All Content Copyright emyvale.net
Priest Shortage. As everyone is aware there is a severe shortage of priests in Ireland at the moment and the Diocese of Clogher is no different as the average age of our priests has increased year by year and the numbers are dwindling. Most priests, who are past the retirement age of 75 years, are still at work in parishes and the workload has increased rather than decreased. Parishes, which formerly had two, three or four priests, have now been reduced to one, which they may have to share with a neighbouring parish or indeed parishes. When a priest dies or becomes ill and incapacitated, who is there to replace them? Where does the Bishop find a priest to take the place of that priest, either temporary or permanently? In many cases the laity demands a similar service to what they grew up with but, let’s face it, that is just an impossibility in the current circumstances. So what is the poor Bishop to do? Recently public meetings have been taking place to give the laity a chance to talk about the situation and to realise the difficulties faced by the Bishop and the priests in trying to bring the message of the Gospel to the flock. There is a hope that we, the laity, will understand the situation better and assist in taking the strain off our priests by offering our services to help out with various aspects and activities of our faith. This, to be a success, will have to be done with great sensitivity, consideration and careful preparation. I would like to suggest another idea which might be used to ease the pressure on priests. Nowadays most people have become proficient in the use of modern technology. So – let’s put up big screens in our churches. These can be retracted when not in use. Then one priest will say Mass in one place and this will be relayed over the internet to a number of neighbouring Churches at a prefixed time. The congregation would assemble in any or all of these Churches and hear Mass there over the internet. The one sermon and prayers will be common to all and collectors will gather the collection in each church.
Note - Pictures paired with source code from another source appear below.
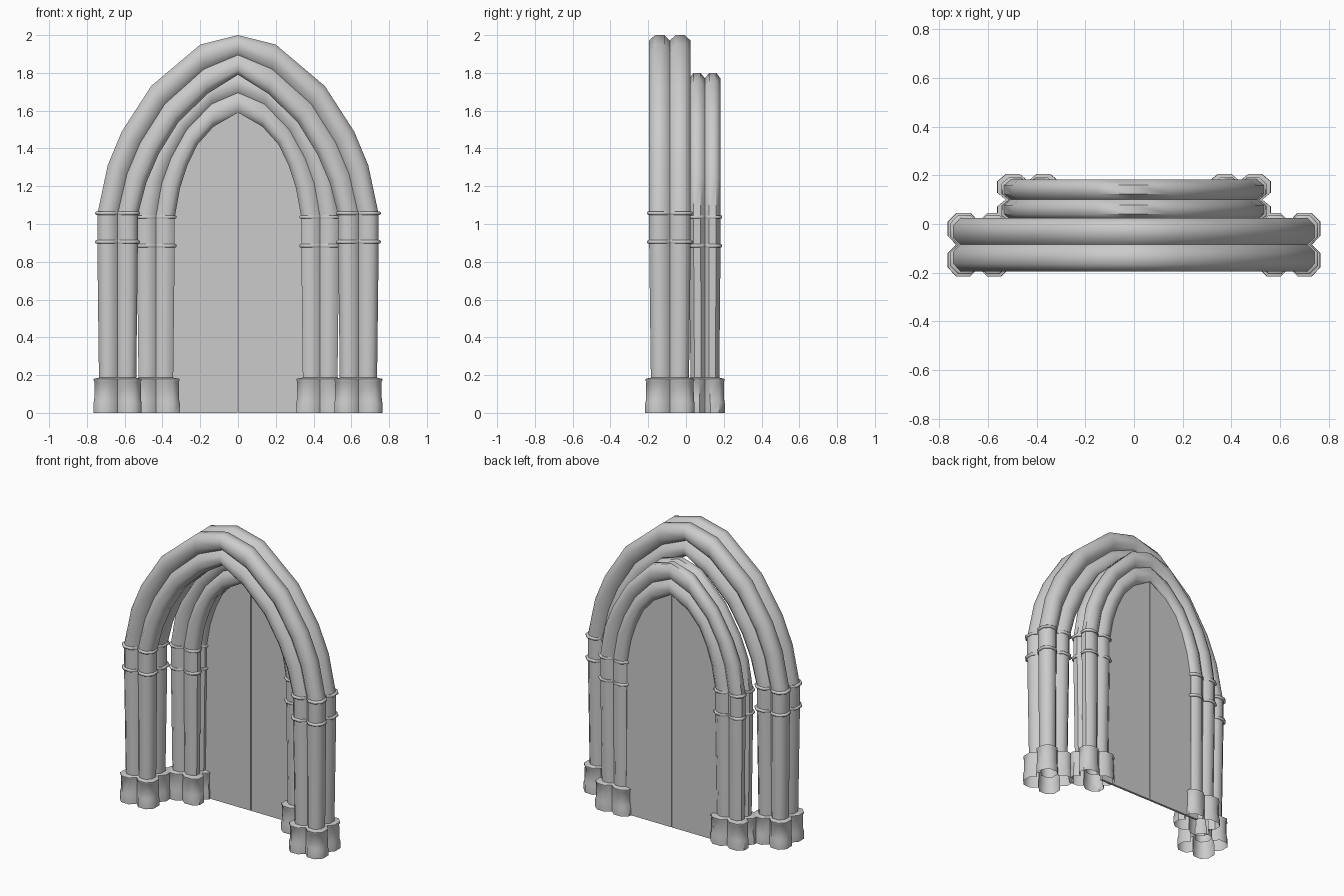
import bpy, math

if "Cube" in bpy.data.objects:
    bpy.data.objects.remove(bpy.data.objects["Cube"])

# Four-lobed pier cross-section in a -1..1 square
QUARTER = [(0.73, 0), (1, 0.27), (1, 0.72), (0.72, 1), (0.27, 1)]
PROFILE = []
for k in range(4):
    c, s = round(math.cos(k * math.pi / 2)), round(math.sin(k * math.pi / 2))
    PROFILE += [(x * c - y * s, x * s + y * c) for x, y in QUARTER]


def make_object(name, verts, faces, smooth=True):
    mesh = bpy.data.meshes.new(name)
    mesh.from_pydata(verts, [], faces)
    obj = bpy.data.objects.new(name, mesh)
    bpy.context.collection.objects.link(obj)
    bpy.ops.object.select_all(action='DESELECT')
    obj.select_set(True)
    bpy.context.view_layer.objects.active = obj
    bpy.ops.object.mode_set(mode='EDIT')
    bpy.ops.mesh.select_all(action='SELECT')
    bpy.ops.mesh.normals_make_consistent(inside=False)
    bpy.ops.object.mode_set(mode='OBJECT')
    if smooth:
        bpy.ops.object.shade_smooth_by_angle(angle=math.radians(50))
    return obj


def loft(name, rings, closed=False):
    n, m = len(PROFILE), len(rings)
    faces = []
    for i in range(m if closed else m - 1):
        j = (i + 1) % m
        for k in range(n):
            l = (k + 1) % n
            faces.append((i * n + k, i * n + l, j * n + l, j * n + k))
    return make_object(name, [v for r in rings for v in r], faces)


def pier_ring(cx, cy, hx, hy, scale, z):
    return [(cx + u * hx * scale, cy + v * hy * scale, z) for u, v in PROFILE]


def arch_ring(outer, inner, cy, hy):
    ring = []
    for u, v in PROFILE:
        t = (u + 1) / 2
        ring.append((inner[0] + (outer[0] - inner[0]) * t, cy + v * hy,
                     inner[1] + (outer[1] - inner[1]) * t))
    return ring


def mirrored(half):
    return half + [(-x, z) for x, z in reversed(half[:-1])]


def build_order(label, cx, cy, hx, hy, base, bands, outer, inner):
    # Arch moulding
    pairs = zip(mirrored(outer), mirrored(inner))
    loft(label + "_arch", [arch_ring(o, i, cy, hy) for o, i in pairs])
    for side, sx in (("left", -1), ("right", 1)):
        x = cx * sx

        def rings(levels):
            return [pier_ring(x, cy, hx, hy, s, z) for s, z in levels]
        # Tapered shaft
        loft(f"{label}_{side}_shaft",
             rings([(0.92, 0.1), (0.92, 0.2), (1, bands[0]), (1, bands[1])]))
        # Moulded base, open underneath
        loft(f"{label}_{side}_base",
             rings([(base, 0), (base, 0.05), (base - 0.04, 0.07), (base - 0.05, 0.165),
                    (base - 0.01, 0.172), (base - 0.01, 0.18), (0.9, 0.187)]))
        # Ring bands
        for n, z in enumerate(bands):
            loft(f"{label}_{side}_band_{n + 1}",
                 rings([(0.97, z - 0.009), (1.06, z - 0.009), (1.1, z - 0.004),
                        (1.1, z + 0.004), (1.06, z + 0.009), (0.97, z + 0.009)]), True)


front_outer = [(0.745, 1.05), (0.69, 1.31), (0.615, 1.49), (0.46, 1.73), (0.2, 1.95), (0, 2.0)]
front_inner = [(0.53, 1.05), (0.485, 1.22), (0.42, 1.37), (0.315, 1.54), (0.16, 1.69), (0, 1.79)]
back_outer = [(0.535, 1.035), (0.5, 1.24), (0.44, 1.39), (0.33, 1.575), (0.15, 1.755), (0, 1.80)]
back_inner = [(0.335, 1.035), (0.307, 1.19), (0.268, 1.31), (0.215, 1.42), (0.13, 1.515), (0, 1.59)]

build_order("front", 0.6375, -0.085, 0.1075, 0.11, 1.19, (0.905, 1.057), front_outer, front_inner)
build_order("back", 0.435, 0.1, 0.1, 0.083, 1.27, (0.885, 1.037), back_outer, back_inner)

# Two door leaves closing the opening, edges tucked into the back arch
edge = [(i[0] + (o[0] - i[0]) * 0.3, i[1] + (o[1] - i[1]) * 0.3)
        for o, i in zip(back_outer, back_inner)]
for side, sx in (("left", -1), ("right", 1)):
    outline = [(0.002, 0), (edge[0][0], 0)] + edge[:-1] + [(0.002, edge[-1][1])]
    n = len(outline)
    verts = [(x * sx, y, z) for y in (0.14, 0.155) for x, z in outline]
    faces = [tuple(range(n)), tuple(range(n, 2 * n))]
    faces += [(k, (k + 1) % n, (k + 1) % n + n, k + n) for k in range(n)]
    make_object(f"{side}_door_leaf", verts, faces, False)
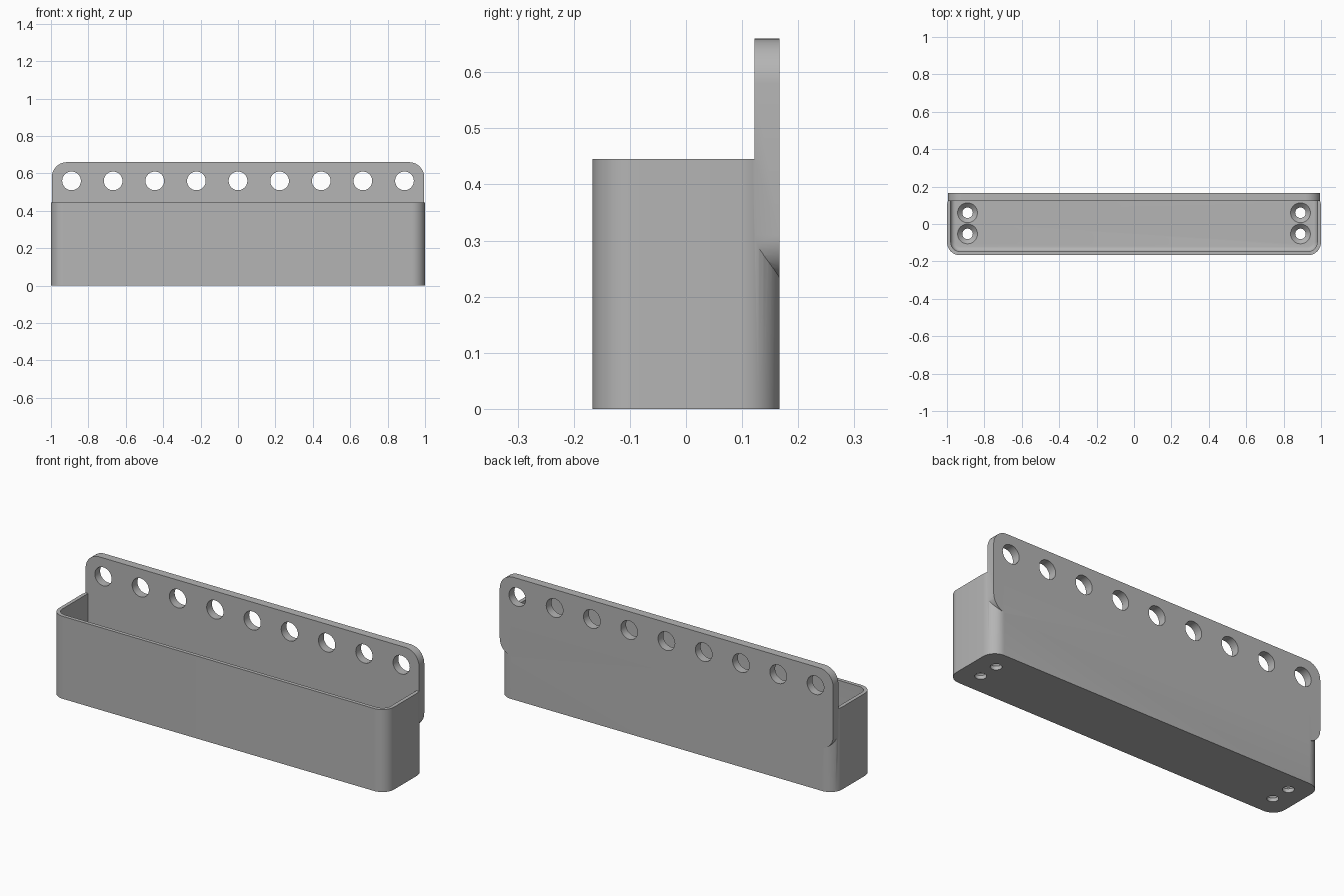
import bpy, bmesh
from math import sin, cos, pi, radians
from mathutils import Vector

cube = bpy.data.objects.get("Cube")
if cube:
    bpy.data.objects.remove(cube, do_unlink=True)

BACK, PLATE_FRONT, RIM, WALL, FLOOR = 0.167, 0.122, 0.445, 0.02, 0.045

grey = bpy.data.materials.new("plain grey")
grey.use_nodes = True
grey.diffuse_color = (0.46, 0.46, 0.46, 1)
grey.node_tree.nodes["Principled BSDF"].inputs["Base Color"].default_value = grey.diffuse_color


def rounded(x0, x1, y0, y1, r_low, r_high, steps=10):
    """Rectangle outline with separate radii for low and high corners."""
    corners = [(x1, y1, -1, -1, r_high), (x0, y1, 1, -1, r_high),
               (x0, y0, 1, 1, r_low), (x1, y0, -1, 1, r_low)]
    pts = []
    for i, (x, y, sx, sy, r) in enumerate(corners):
        for k in range(steps + 1 if r else 1):
            a = (i + k / steps) * pi / 2
            pts.append((x + sx * r + r * cos(a), y + sy * r + r * sin(a)) if r else (x, y))
    return pts


def finish(name, bm):
    bmesh.ops.recalc_face_normals(bm, faces=bm.faces)
    mesh = bpy.data.meshes.new(name)
    bm.to_mesh(mesh)
    bm.free()
    mesh.materials.append(grey)
    obj = bpy.data.objects.new(name, mesh)
    bpy.context.collection.objects.link(obj)
    return obj


def prism(name, outline, place, depth, fillet=0):
    """Extrude an outline; fillet rounds the bottom rim except at the back."""
    bm = bmesh.new()
    face = bm.faces.new([bm.verts.new(place(u, v)) for u, v in outline])
    rim = [e for e in face.edges
           if not all(abs(v.co.y - PLATE_FRONT) < 1e-5 for v in e.verts)]
    bmesh.ops.extrude_face_region(bm, geom=[face], use_keep_orig=True)
    bm.faces.ensure_lookup_table()
    moved = [v for v in bm.verts if v not in face.verts]
    bmesh.ops.translate(bm, verts=moved, vec=Vector(depth))
    bmesh.ops.recalc_face_normals(bm, faces=bm.faces)
    if fillet:
        bmesh.ops.bevel(bm, geom=rim, offset=fillet, segments=5, profile=0.5, affect='EDGES')
    return finish(name, bm)


def lathe(name, profile, place, sides=40):
    """Closed round cutter from (radius, height) pairs."""
    bm = bmesh.new()
    rings = [[bm.verts.new(place(r * cos(2 * pi * k / sides), r * sin(2 * pi * k / sides), h))
              for k in range(sides)] for r, h in profile]
    for a, b in zip(rings, rings[1:]):
        for k in range(sides):
            n = (k + 1) % sides
            bm.faces.new((a[k], a[n], b[n], b[k]))
    bm.faces.new(rings[0])
    bm.faces.new(rings[-1])
    return finish(name, bm)


def combine(target, other, operation):
    mod = target.modifiers.new(operation.title(), 'BOOLEAN')
    mod.operation, mod.solver, mod.object = operation, 'EXACT', other
    other.hide_render = True
    bpy.context.view_layer.objects.active = target
    bpy.ops.object.modifier_apply(modifier=mod.name)
    bpy.data.objects.remove(other, do_unlink=True)


# Outer bin body with round vertical corners
tray = prism("wall_bin", rounded(-1, 1, -BACK, BACK, 0.07, 0.07),
             lambda u, v: (u, v, 0), (0, 0, RIM))

# Tall mounting plate merged into the back wall
plate = prism("back_plate", rounded(-0.995, 0.995, 0.23, 0.66, 0.08, 0.08),
              lambda u, v: (u, PLATE_FRONT, v), (0, BACK - PLATE_FRONT, 0))
combine(tray, plate, 'UNION')

# Hollow inside with a soft floor edge
cavity = prism("cavity_cutter",
               rounded(-1 + WALL, 1 - WALL, -BACK + WALL, PLATE_FRONT, 0.05, 0),
               lambda u, v: (u, v, FLOOR), (0, 0, 0.5), fillet=0.025)
combine(tray, cavity, 'DIFFERENCE')

# Row of nine holes through the plate
for i in range(-4, 5):
    hole = lathe("plate_hole_cutter", [(0.05, 0.05), (0.05, 0.25)],
                 lambda u, v, h: (i * 0.2225 + u, h, 0.56 + v))
    combine(tray, hole, 'DIFFERENCE')

# Countersunk screw holes in the floor, two at each end
for x in (-0.89, 0.89):
    for y in (-0.053, 0.06):
        screw = lathe("screw_hole_cutter",
                      [(0.028, -0.05), (0.028, 0.02), (0.053, FLOOR), (0.053, 0.1)],
                      lambda u, v, h: (x + u, y + v, h))
        combine(tray, screw, 'DIFFERENCE')

# Smooth curves, sharp edges
bpy.ops.object.select_all(action='DESELECT')
tray.select_set(True)
bpy.context.view_layer.objects.active = tray
bpy.ops.object.shade_smooth_by_angle(angle=radians(30))
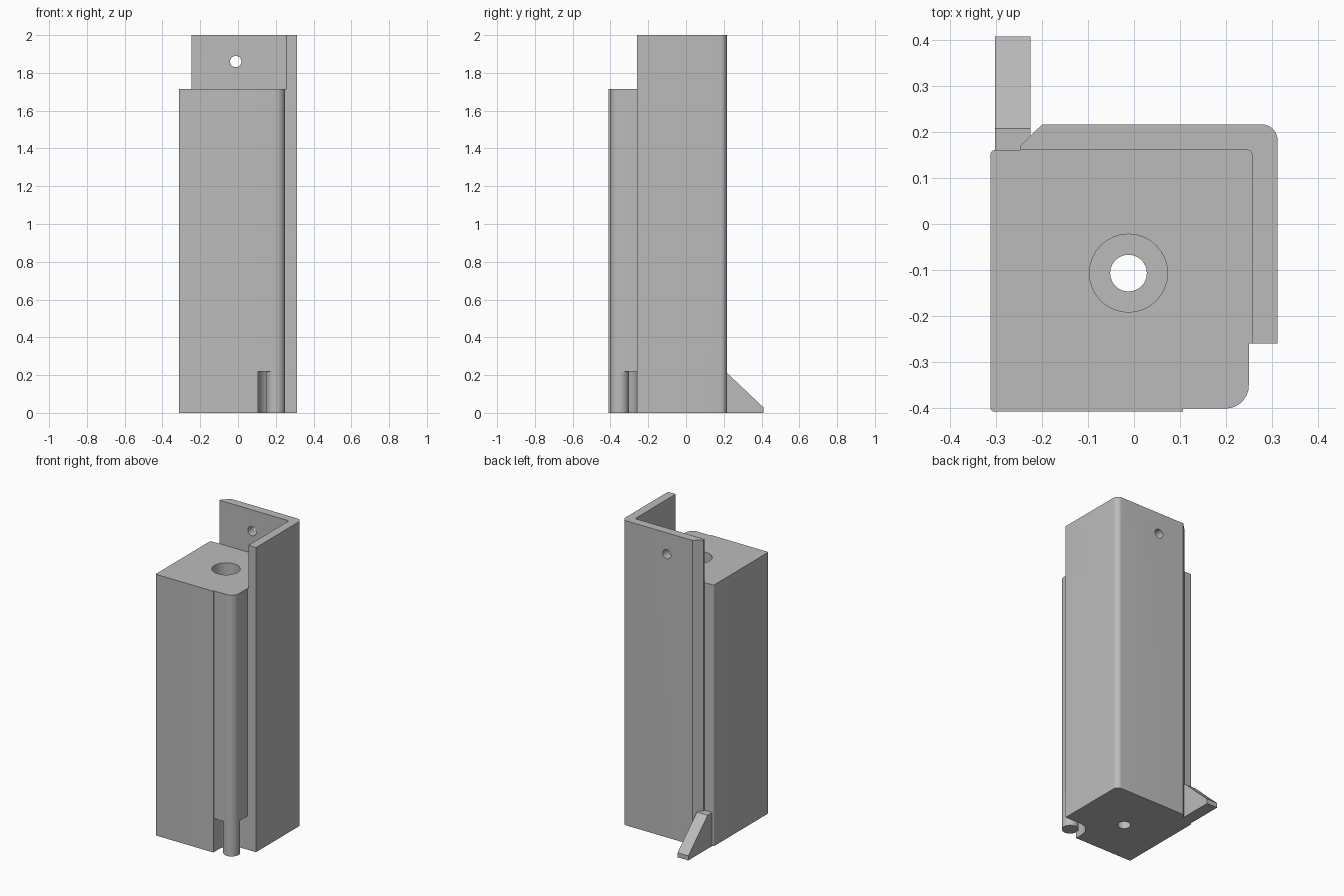
import bpy, bmesh, math
from mathutils import Vector, Matrix

cube = bpy.data.objects.get("Cube")
if cube:
    bpy.data.objects.remove(cube, do_unlink=True)

grey = bpy.data.materials.new("plain grey")
grey.use_nodes = True
colour = (0.5, 0.5, 0.5, 1)
grey.diffuse_color = colour
grey.node_tree.nodes["Principled BSDF"].inputs["Base Color"].default_value = colour


def outline(corners, steps=8):
    """Turn (x, y, radius) corners into a filleted closed outline."""
    pts = []
    for i, (x, y, r) in enumerate(corners):
        p = Vector((x, y))
        if r == 0:
            pts.append(p)
            continue
        a = (Vector(corners[i - 1][:2]) - p).normalized()
        b = (Vector(corners[(i + 1) % len(corners)][:2]) - p).normalized()
        centre = p + (a + b) * r          # right-angled corners only
        for k in range(steps + 1):
            t = k / steps * math.pi / 2
            pts.append(centre - b * r * math.cos(t) - a * r * math.sin(t))
    return pts


def prism(name, pts, low, high, matrix=None):
    """Extrude an outline from low to high along its local z axis."""
    bm = bmesh.new()
    face = bm.faces.new([bm.verts.new((p[0], p[1], low)) for p in pts])
    new = bmesh.ops.extrude_face_region(bm, geom=[face])["geom"]
    bmesh.ops.translate(bm, vec=(0, 0, high - low),
                        verts=[v for v in new if isinstance(v, bmesh.types.BMVert)])
    if matrix:
        bm.transform(matrix)
    bmesh.ops.recalc_face_normals(bm, faces=bm.faces)
    mesh = bpy.data.meshes.new(name)
    bm.to_mesh(mesh)
    bm.free()
    mesh.materials.append(grey)
    obj = bpy.data.objects.new(name, mesh)
    bpy.context.collection.objects.link(obj)
    return obj


def circle(x, y, r, n=32):
    return [(x + r * math.cos(k * math.tau / n), y + r * math.sin(k * math.tau / n))
            for k in range(n)]


def cut(obj, cutter):
    mod = obj.modifiers.new("cut", "BOOLEAN")
    mod.operation, mod.solver, mod.object = "DIFFERENCE", "EXACT", cutter
    bpy.ops.object.select_all(action="DESELECT")
    bpy.context.view_layer.objects.active = obj
    obj.select_set(True)
    bpy.ops.object.modifier_apply(modifier=mod.name)
    bpy.data.objects.remove(cutter, do_unlink=True)


def smooth(obj):
    bpy.ops.object.select_all(action="DESELECT")
    bpy.context.view_layer.objects.active = obj
    obj.select_set(True)
    bpy.ops.object.shade_smooth_by_angle(angle=math.radians(30))


# Local x, y, z become world y, z, x: outlines drawn in the side plane
SIDE = Matrix(((0, 0, 1, 0), (1, 0, 0, 0), (0, 1, 0, 0), (0, 0, 0, 1)))
# Local x, y, z become world x, z, -y: outlines drawn in the front plane
FRONT = Matrix.Rotation(math.pi / 2, 4, "X")

BORE = (-0.012, -0.107)
NOTCH_TOP = 0.22

# Main block with a stepped, rounded front corner
block = prism("main_block", outline([
    (-0.313, -0.409, 0.01), (0.107, -0.409, 0), (0.107, -0.402, 0),
    (0.25, -0.402, 0.05), (0.25, -0.26, 0), (0.257, -0.26, 0),
    (0.257, 0.161, 0.01), (-0.313, 0.161, 0.01)]), 0, 1.715)
cut(block, prism("bore_cutter", circle(*BORE, 0.085), 0.06, 1.8))
cut(block, prism("drain_cutter", circle(*BORE, 0.04), -0.1, 0.2))
cut(block, prism("notch_cutter", outline([
    (0.107, -0.5, 0), (0.4, -0.5, 0), (0.4, -0.26, 0), (0.107, -0.26, 0.093)]),
    -0.1, NOTCH_TOP))
smooth(block)

# Pin standing in the notch under the rounded corner
smooth(prism("corner_pin", circle(0.2, -0.352, 0.05), 0, NOTCH_TOP))

# Tall angle bracket wrapped round the back and one side
bracket = prism("angle_bracket", outline([
    (0.257, -0.26, 0), (0.313, -0.26, 0), (0.313, 0.217, 0.035), (-0.2, 0.217, 0),
    (-0.247, 0.171, 0), (-0.247, 0.161, 0), (0.257, 0.161, 0.01)]), 0, 2)
cut(bracket, prism("back_hole_cutter", circle(BORE[0], 1.86, 0.03), -0.4, 0, FRONT))
cut(bracket, prism("side_hole_cutter", circle(BORE[1], 1.86, 0.03), 0.1, 0.5, SIDE))
smooth(bracket)

# Sloping foot with a shallow channel along its top
foot = prism("sloping_foot", [(0.155, 0), (0.409, 0), (0.409, 0.03),
                              (0.208, NOTCH_TOP), (0.155, NOTCH_TOP)],
             -0.303, -0.225, SIDE)
cut(foot, prism("channel_cutter", [(0.183, NOTCH_TOP + 0.001), (0.429, -0.012),
                                   (0.5, 0.4), (0.183, 0.4)], -0.28, -0.247, SIDE))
When it comes to the Holy Communion, Eucharistic Ministers in each Church will distribute the Communion. This Eucharist will have been consecrated at a previous Mass, in any location, and delivered to the Tabernacle of each of the Churches. Readers, servers, Choirs, etc. will take turns at the central Mass. This might work, it might be allowed by Church authorities, it might be worth a try, it might be accepted by the laity, it might be accepted by the priests – a lot of ‘mights’ but I just thought I would throw it out as an idea. In the meantime can I suggest that priests make it easier for themselves by cutting the length of their sermons? It is known that the attention span of a human sitting on a hard seat is 3.5 minutes. If a sermon goes on after that, it will not be processed by the brain unless a major point is made, which will replace the thoughts contained in the first 3.5 minutes. So it is best for the congregation to get the most important point in that first 3.5 minutes and leave them with that. More time can be spent by the priest leading the congregation on prayers befpre and after Communion, and hopefully people would wait to say those few prayers rather than rushing out through the door as they come from receiving.